A few weeks ago much of the mainstream media was engrossed in the most recent study released by the Pew Research Center that examined Generation Y millennials (Americans born between 1980-1998). The study focused on the group’s racial and ethnic makeup and attitudes toward technology, older generations, the economy, religion, politics, social issues and the future in general. The New York Times, The New Republic, Time, Yahoo, Salon, and The Daily Beast were just a few of the outlets that reported on and dissected the study.
As someone who has written on generational culture and politics, I immersed myself in the study. What the Pew Research Center Study did in fact confirm was that millennials are the most diverse, pluralistic group of people in American history. This fact alone, along with their sheer numbers (95 million), makes them a group of men and women who are worthy of intense study.

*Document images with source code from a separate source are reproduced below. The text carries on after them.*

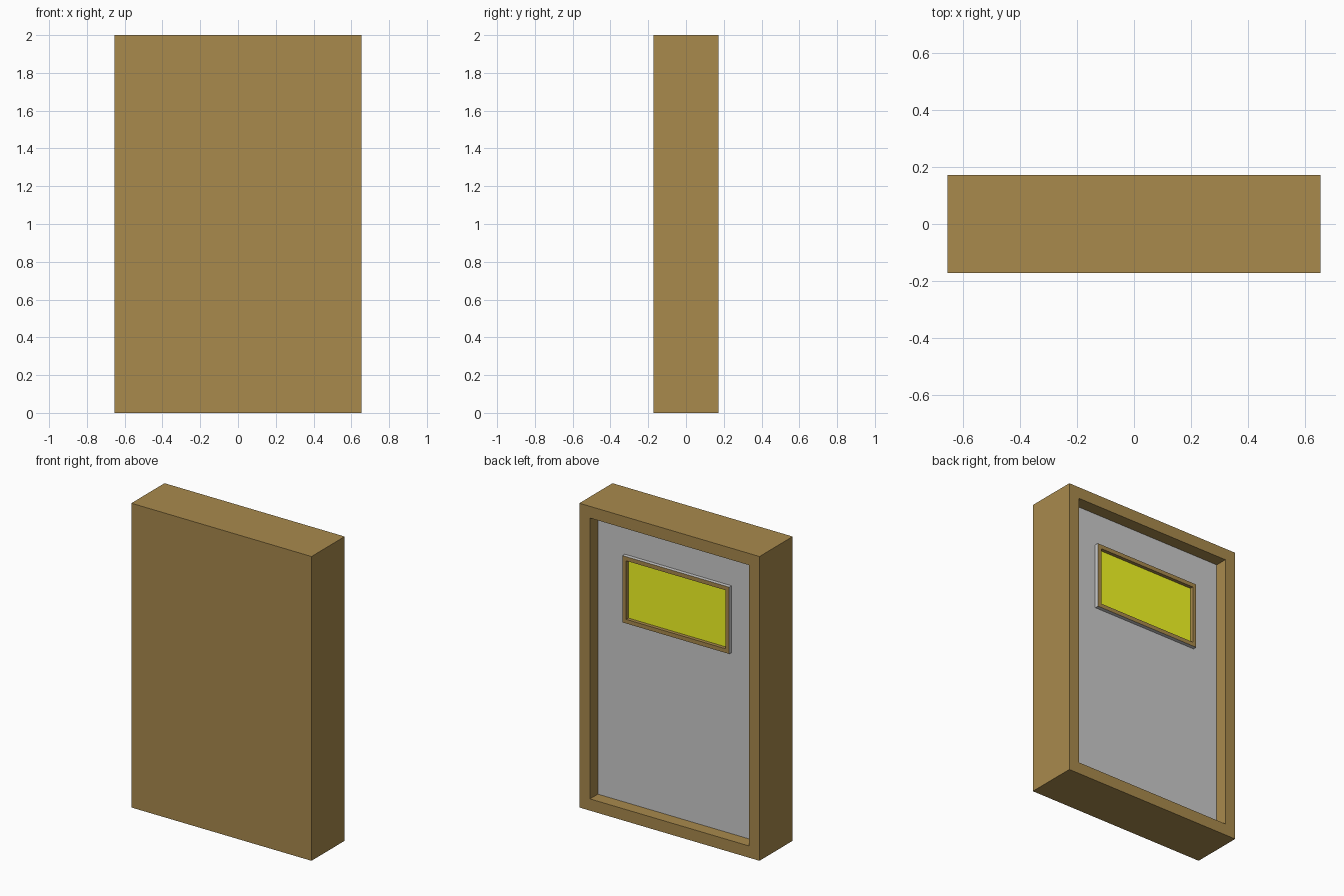
import bpy, bmesh
from mathutils import Vector

if "Cube" in bpy.data.objects:
    bpy.data.objects.remove(bpy.data.objects["Cube"])


def material(name, rgb):
    m = bpy.data.materials.new(name)
    m.diffuse_color = (*rgb, 1)
    m.use_nodes = True
    m.node_tree.nodes["Principled BSDF"].inputs["Base Color"].default_value = m.diffuse_color
    return m


WOOD = material("wood", (0.394, 0.253, 0.073))
GREY = material("panel_grey", (0.8, 0.8, 0.8))
YELLOW = material("yellow_glass", (0.90, 0.95, 0.017))


def box(name, x, y, z, mats, rim=0, depth=0):
    """Box from (min, max) ranges; rim > 0 sinks a recess into the +y face.
    mats[0] colours the outside, mats[-1] the rim and recess."""
    bm = bmesh.new()
    bmesh.ops.create_cube(bm, size=1)
    for v in bm.verts:
        v.co = Vector([sum(r) / 2 + c * (r[1] - r[0]) for c, r in zip(v.co, (x, y, z))])
    if rim:
        bm.normal_update()
        back = max(bm.faces, key=lambda f: f.normal.y)
        last = len(mats) - 1
        back.material_index = last
        ring = bmesh.ops.inset_region(bm, faces=[back], thickness=rim,
                                      use_even_offset=True)["faces"]
        walls = bmesh.ops.inset_region(bm, faces=[back], thickness=0, depth=0)["faces"]
        for v in back.verts:
            v.co.y -= depth
        for f in ring + walls:
            f.material_index = last
    bmesh.ops.recalc_face_normals(bm, faces=bm.faces)
    mesh = bpy.data.meshes.new(name)
    bm.to_mesh(mesh)
    bm.free()
    for m in mats:
        mesh.materials.append(m)
    ob = bpy.data.objects.new(name, mesh)
    bpy.context.collection.objects.link(ob)
    return ob


W, D, RIM = 0.655, 0.172, 0.077
PANEL_Y = D - 0.082      # visible surface of the grey panel
FRAME_Y = PANEL_Y + 0.025
X0, X1, Z0, Z1, EDGE = -0.395, 0.382, 1.268, 1.707, 0.027   # window frame

# Outer casing, recessed on the back
box("casing", (-W, W), (-D, D), (0, 2), [WOOD], RIM, 0.087)

# Grey panel on the floor of the recess
box("panel", (-W + RIM, W - RIM), (PANEL_Y - 0.006, PANEL_Y), (RIM, 2 - RIM), [GREY])

# Raised window frame: grey outer sides, wooden rim and recess
box("window_frame", (X0, X1), (PANEL_Y - 0.005, FRAME_Y), (Z0, Z1),
    [GREY, WOOD], EDGE, 0.025)

# Yellow pane inside the frame
box("window_pane", (X0 + EDGE, X1 - EDGE), (PANEL_Y - 0.003, PANEL_Y + 0.002),
    (Z0 + EDGE, Z1 - EDGE), [YELLOW])
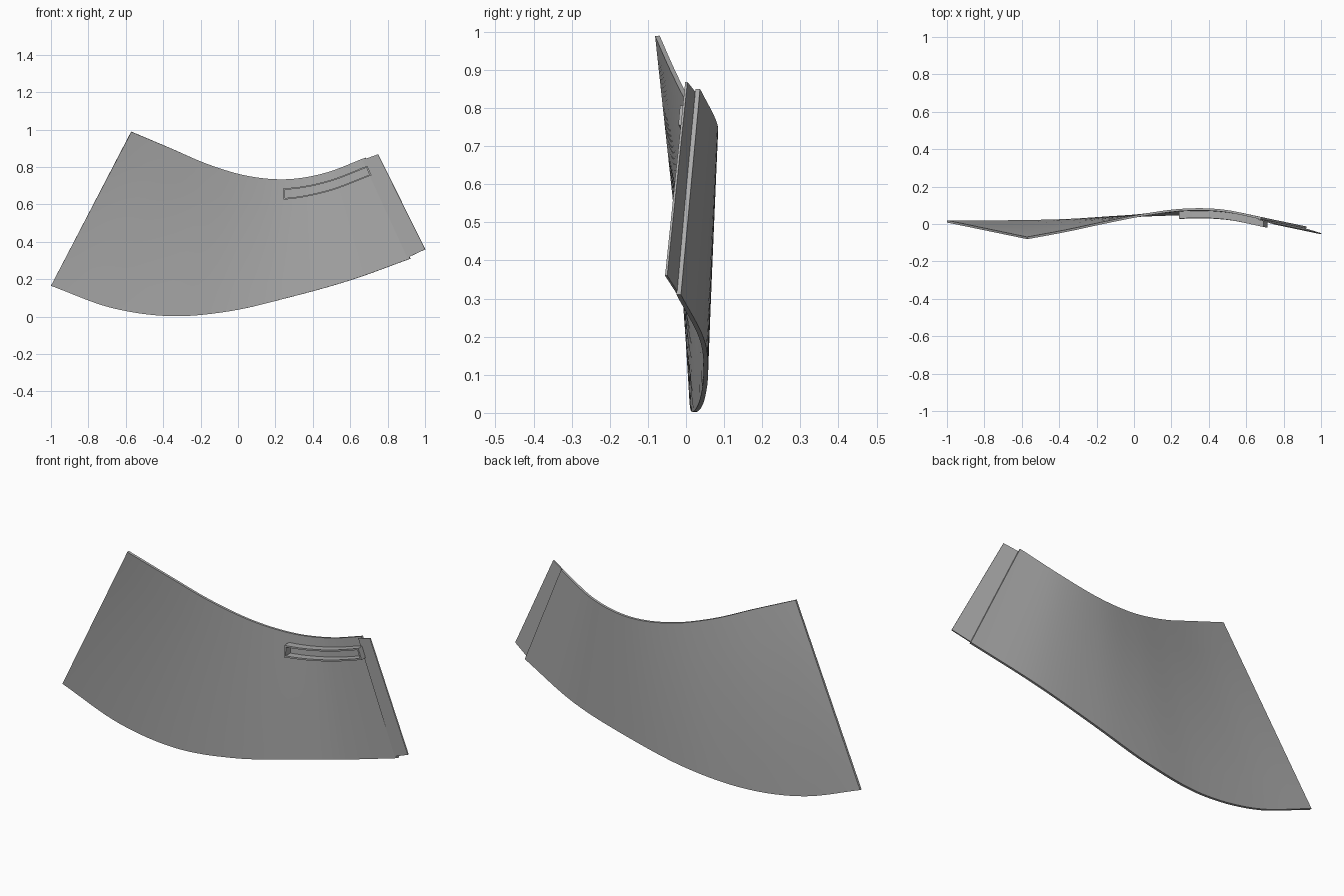
import bpy
import bmesh
import math
from mathutils import Vector

if "Cube" in bpy.data.objects:
    bpy.data.objects.remove(bpy.data.objects["Cube"], do_unlink=True)

grey = bpy.data.materials.new("plain grey")
grey.use_nodes = True
grey.diffuse_color = (0.4, 0.4, 0.4, 1)
grey.node_tree.nodes["Principled BSDF"].inputs["Base Color"].default_value = (0.4, 0.4, 0.4, 1)

# Upper and lower edges of the panel's front surface, evenly spaced along its length
UPPER = [Vector(p) for p in (
    (-0.57, -0.081, 0.988), (-0.36, -0.042, 0.90), (-0.155, 0.002, 0.813),
    (0.055, 0.043, 0.752), (0.265, 0.07, 0.735), (0.47, 0.066, 0.77), (0.68, 0.025, 0.85))]
LOWER = [Vector(p) for p in (
    (-1.0, 0.008, 0.165), (-0.68, 0.008, 0.048), (-0.36, 0.015, 0.003),
    (-0.04, 0.035, 0.03), (0.28, 0.046, 0.105), (0.60, 0.035, 0.195), (0.92, -0.025, 0.31))]


def along(points, t):
    """Smooth curve through the points, t from 0 to 1."""
    pts = [2 * points[0] - points[1]] + points + [2 * points[-1] - points[-2]]
    f = t * (len(points) - 1)
    i = min(int(f), len(points) - 2)
    f -= i
    a, b, c, d = pts[i:i + 4]
    return b + 0.5 * f * (c - a + f * (2 * a - 5 * b + 4 * c - d + f * (3 * (b - c) + d - a)))


def panel_point(t, v):
    """Point on the ruled front surface: t along the length, v down from the upper edge."""
    return along(UPPER, t).lerp(along(LOWER, t), v)


def make_object(name, bm):
    mesh = bpy.data.meshes.new(name)
    bm.to_mesh(mesh)
    bm.free()
    obj = bpy.data.objects.new(name, mesh)
    bpy.context.collection.objects.link(obj)
    mesh.materials.append(grey)
    bpy.ops.object.select_all(action='DESELECT')
    bpy.context.view_layer.objects.active = obj
    obj.select_set(True)
    return obj


def sheet(name, point, columns, rows, thickness):
    """Grid over point(t, v), thickened toward the back."""
    bm = bmesh.new()
    grid = [[bm.verts.new(point(i / columns, j / rows)) for j in range(rows + 1)]
            for i in range(columns + 1)]
    for i in range(columns):
        for j in range(rows):
            bm.faces.new((grid[i][j], grid[i + 1][j], grid[i + 1][j + 1], grid[i][j + 1]))
    obj = make_object(name, bm)
    solid = obj.modifiers.new("thickness", 'SOLIDIFY')
    solid.thickness = thickness
    solid.offset = 1
    bpy.ops.object.modifier_apply(modifier=solid.name)
    bpy.ops.object.shade_smooth_by_angle(angle=math.radians(30))


# Curved main panel
sheet("curved_panel", panel_point, 48, 6, 0.012)

# Thin flap overlapping the front of the panel's left end
FLAP_TOP = Vector((0.665, 0.022, 0.838)), Vector((0.748, -0.002, 0.868))
FLAP_BOTTOM = Vector((0.905, -0.026, 0.315)), Vector((1.0, -0.055, 0.36))
sheet("end_flap", lambda t, v: FLAP_TOP[0].lerp(FLAP_TOP[1], t).lerp(
    FLAP_BOTTOM[0].lerp(FLAP_BOTTOM[1], t), v), 1, 1, 0.006)


# Hollow raised frame following the panel near its upper edge
def frame_loop(inset, steps=16):
    t0, t1 = 0.648 + inset / 2, 0.995 - inset / 2
    v0, v1 = 0.075 + inset, 0.17 - inset
    ts = [t0 + (t1 - t0) * i / steps for i in range(steps + 1)]
    return [panel_point(t, v0) for t in ts] + [panel_point(t, v1) for t in reversed(ts)]


bm = bmesh.new()
back, front = Vector((0, 0.003, 0)), Vector((0, -0.038, 0))
rings = [[bm.verts.new(p + shift) for p in frame_loop(inset)]
         for inset, shift in ((0, back), (0, front), (0.013, front), (0.013, back))]
count = len(rings[0])
for r in range(4):
    a, b = rings[r], rings[(r + 1) % 4]
    for i in range(count):
        k = (i + 1) % count
        bm.faces.new((a[i], a[k], b[k], b[i]))
bmesh.ops.recalc_face_normals(bm, faces=bm.faces)
make_object("raised_slot_frame", bm)
bpy.ops.object.shade_smooth_by_angle(angle=math.radians(30))
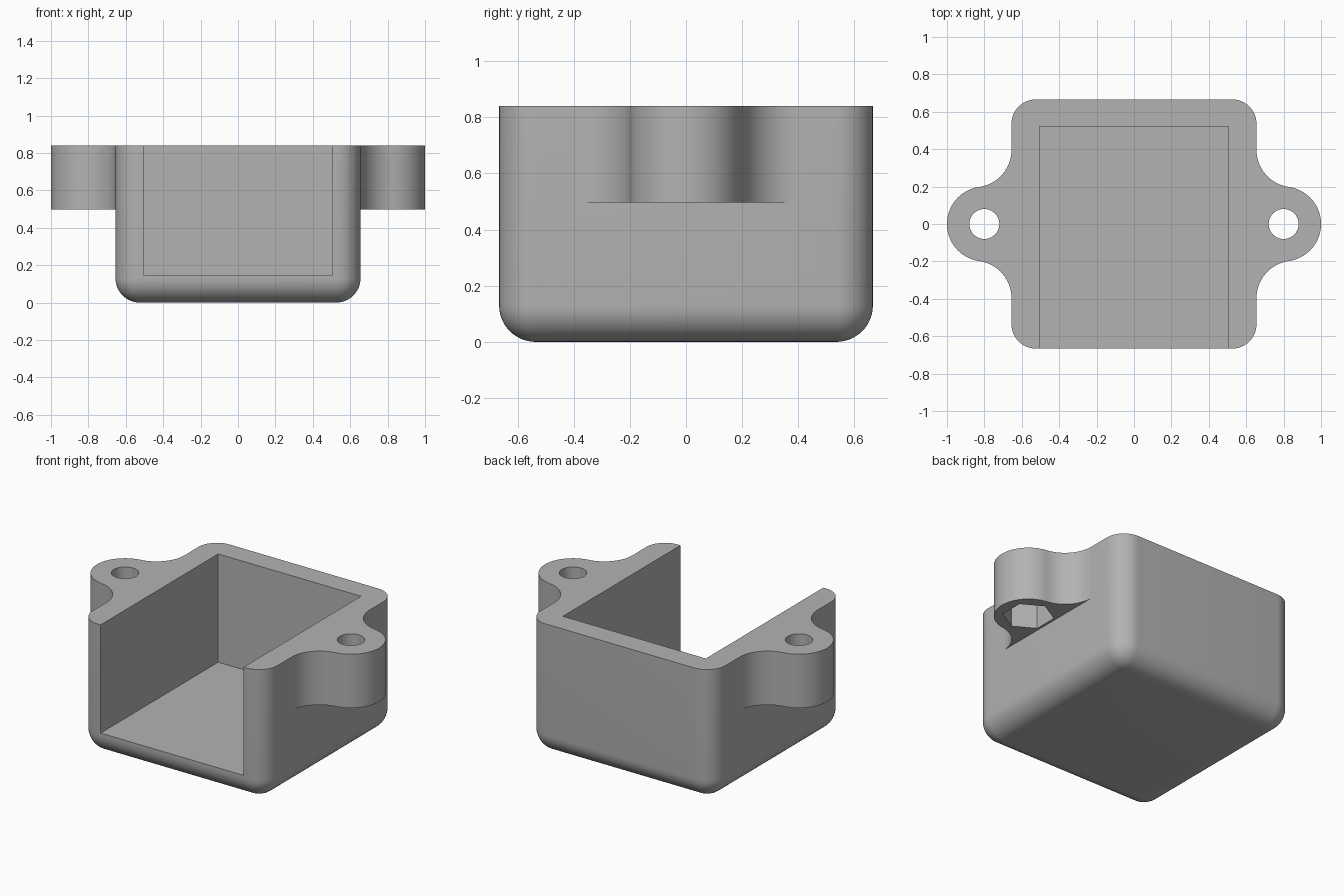
import bpy, bmesh, math
from math import sin, cos, pi

if "Cube" in bpy.data.objects:
    bpy.data.objects.remove(bpy.data.objects["Cube"])

HX, HY, TOP, R = 0.655, 0.666, 0.841, 0.13      # body half sizes, height, rounding
EAR_X, EAR_R, EAR_Z, FIL = 0.8, 0.2, 0.497, 0.2  # screw ear and its blend radius

grey = bpy.data.materials.new("plain grey")
grey.diffuse_color = (0.45, 0.45, 0.45, 1)
grey.use_nodes = True
grey.node_tree.nodes["Principled BSDF"].inputs["Base Color"].default_value = grey.diffuse_color


def loft(name, rings):
    """Solid from stacked rings of equal point count, capped at both ends."""
    bm = bmesh.new()
    loops = [[bm.verts.new(p) for p in ring] for ring in rings]
    n = len(loops[0])
    for a, b in zip(loops, loops[1:]):
        for i in range(n):
            j = (i + 1) % n
            bm.faces.new((a[i], a[j], b[j], b[i]))
    bm.faces.new(loops[0][::-1])
    bm.faces.new(loops[-1])
    bmesh.ops.recalc_face_normals(bm, faces=bm.faces)
    me = bpy.data.meshes.new(name)
    bm.to_mesh(me)
    bm.free()
    me.materials.append(grey)
    ob = bpy.data.objects.new(name, me)
    bpy.context.collection.objects.link(ob)
    return ob


def prism(name, pts, z0, z1):
    return loft(name, [[(x, y, z) for x, y in pts] for z in (z0, z1)])


def arc(cx, cy, r, a0, a1, n):
    return [(cx + r * cos(a0 + (a1 - a0) * i / n),
             cy + r * sin(a0 + (a1 - a0) * i / n)) for i in range(n + 1)]


def rounded_ring(r, z):
    pts = []
    for k, (sx, sy) in enumerate([(1, 1), (-1, 1), (-1, -1), (1, -1)]):
        pts += arc(sx * (HX - R), sy * (HY - R), r, k * pi / 2, (k + 1) * pi / 2, 12)
    return [(x, y, z) for x, y in pts]


def combine(target, other, op):
    mod = target.modifiers.new(op, 'BOOLEAN')
    mod.operation, mod.solver, mod.object = op, 'EXACT', other
    bpy.context.view_layer.objects.active = target
    bpy.ops.object.modifier_apply(modifier=mod.name)
    bpy.data.objects.remove(other)


# body: rounded upright corners and rounded bottom edge
steps = [pi / 2 * i / 12 for i in range(1, 13)]
rings = [rounded_ring(R * sin(0.02), 0)]
rings += [rounded_ring(R * sin(a), R * (1 - cos(a))) for a in steps]
body = loft("open_box_with_ears", rings + [rounded_ring(R, TOP)])

# ear outline: blend, round end, blend
fx = HX + FIL
fy = math.sqrt((EAR_R + FIL) ** 2 - (fx - EAR_X) ** 2)
t = math.atan2(fy, fx - EAR_X)
lower = arc(fx, -fy, FIL, pi, pi - t, 14)
upper = arc(fx, fy, FIL, pi + t, pi, 14)
outline = [(0.58, -fy)] + lower + arc(EAR_X, 0, EAR_R, -t, t, 40)[1:-1] + upper + [(0.58, fy)]

for s in (1, -1):
    ear = prism("ear", [(s * x, y) for x, y in outline], EAR_Z, TOP)
    combine(body, ear, 'UNION')

# cavity, open at the top and the front
cavity = prism("cavity_cutter", [(-.506, -1), (.506, -1), (.506, .522), (-.506, .522)], 0.148, 1.2)
combine(body, cavity, 'DIFFERENCE')

# screw holes with hexagonal nut pockets underneath
for s in (1, -1):
    hole = prism("hole_cutter", arc(s * EAR_X, 0, 0.08, 0, 2 * pi, 40)[:-1], 0.3, 1.2)
    combine(body, hole, 'DIFFERENCE')
    nut = prism("nut_cutter", arc(s * EAR_X, 0, 0.15, pi / 6, pi / 6 + 2 * pi, 6)[:-1], 0.4, 0.69)
    # keep the pocket clear of the body wall below the ear
    for v in nut.data.vertices:
        if v.co.z < 0.5:
            v.co.z = EAR_Z - 0.01
    combine(body, nut, 'DIFFERENCE')

bpy.ops.object.select_all(action='DESELECT')
body.select_set(True)
bpy.context.view_layer.objects.active = body
bpy.ops.object.shade_smooth_by_angle(angle=math.radians(30))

What I found most interesting was the apparent positions that many young Republican millennials harbor on social issues. It was found that 61 percent of young Republicans under 30 approve of same sex marriage as opposed to 35 percent who oppose it. In fact, the Pew Report found that 82 percent of these same Republican millennials were in favor of gay parents raising children. This rate was almost identical to Democratic millennials at 84 percent. Viewpoints on interracial marriage and similar social issues were notable as well. While White millennials were not as liberal as non-White millennials, they were still far more liberal than Whites in older generations, including baby boomers.
Politically speaking, the report found that the majority of young Republicans were dissatisfied with the current state of their party’s performance. In fact, only 28 percent of those interviewed expressed satisfaction with the current state of the GOP. While an overwhelming majority, 70 percent, stated dissatisfaction with the Republican Party. On the other hand, 49 percent of Generation Y Democrats said that they believed that their party was on the right track. While the slight majority of young Democratic voters felt that their party was doing a less than adequate job, the operative word is “slightly.” It is much better for a political party to be at an almost 50-50 position as opposed to being 30 to 70 negative.
Moreover, the number of young voters who identify themselves as Republicans has decreased from 27 percent a decade ago to 17 percent in 2014. The number of millennials who identify as Independents is at 50 percent. This is a 12 percent increase since 2004. Slightly more than one quarter of 26 percent of Americans born between 1980 and 1998 consider themselves conservative. This is a percentage that is lower than those of Generation X at 35 percent, (those born between 1965 and 1979), baby boomers (those born between 1946 and 1964) at 41 percent and the silent generation (those born between 1925 and 1945) at 45 percent. This mindset transcends to social issues in that 48 percent of millennials saw themselves as possessing liberal views and 42 percent indicated that they more likely harbored conservative views in this area.
Moreover, the majority of those young people polled argued that their views have become more liberal over time. History shows that most people tend to become more conservative as the age. Remarkably, this has not been the case with Generation Y. In fact, this group is the only age demographic where liberal views surpass the 50 percent mark. These numbers are ominously problematic for the Republican Party.
Recent and ongoing incendiary rhetoric by former vice presidential candidate and Rep. Paul Ryan, South Dakota lawmaker Phil Jensen and grossly insensitive comments by other Republican politicians have done little to endear the majority of young people (as well as people of all races) with progressive viewpoints to embrace the Republican party. This is a likely factor that will remain a significant hindrance for the GOP as it moves into the future.
Future demographics certainly indicate so.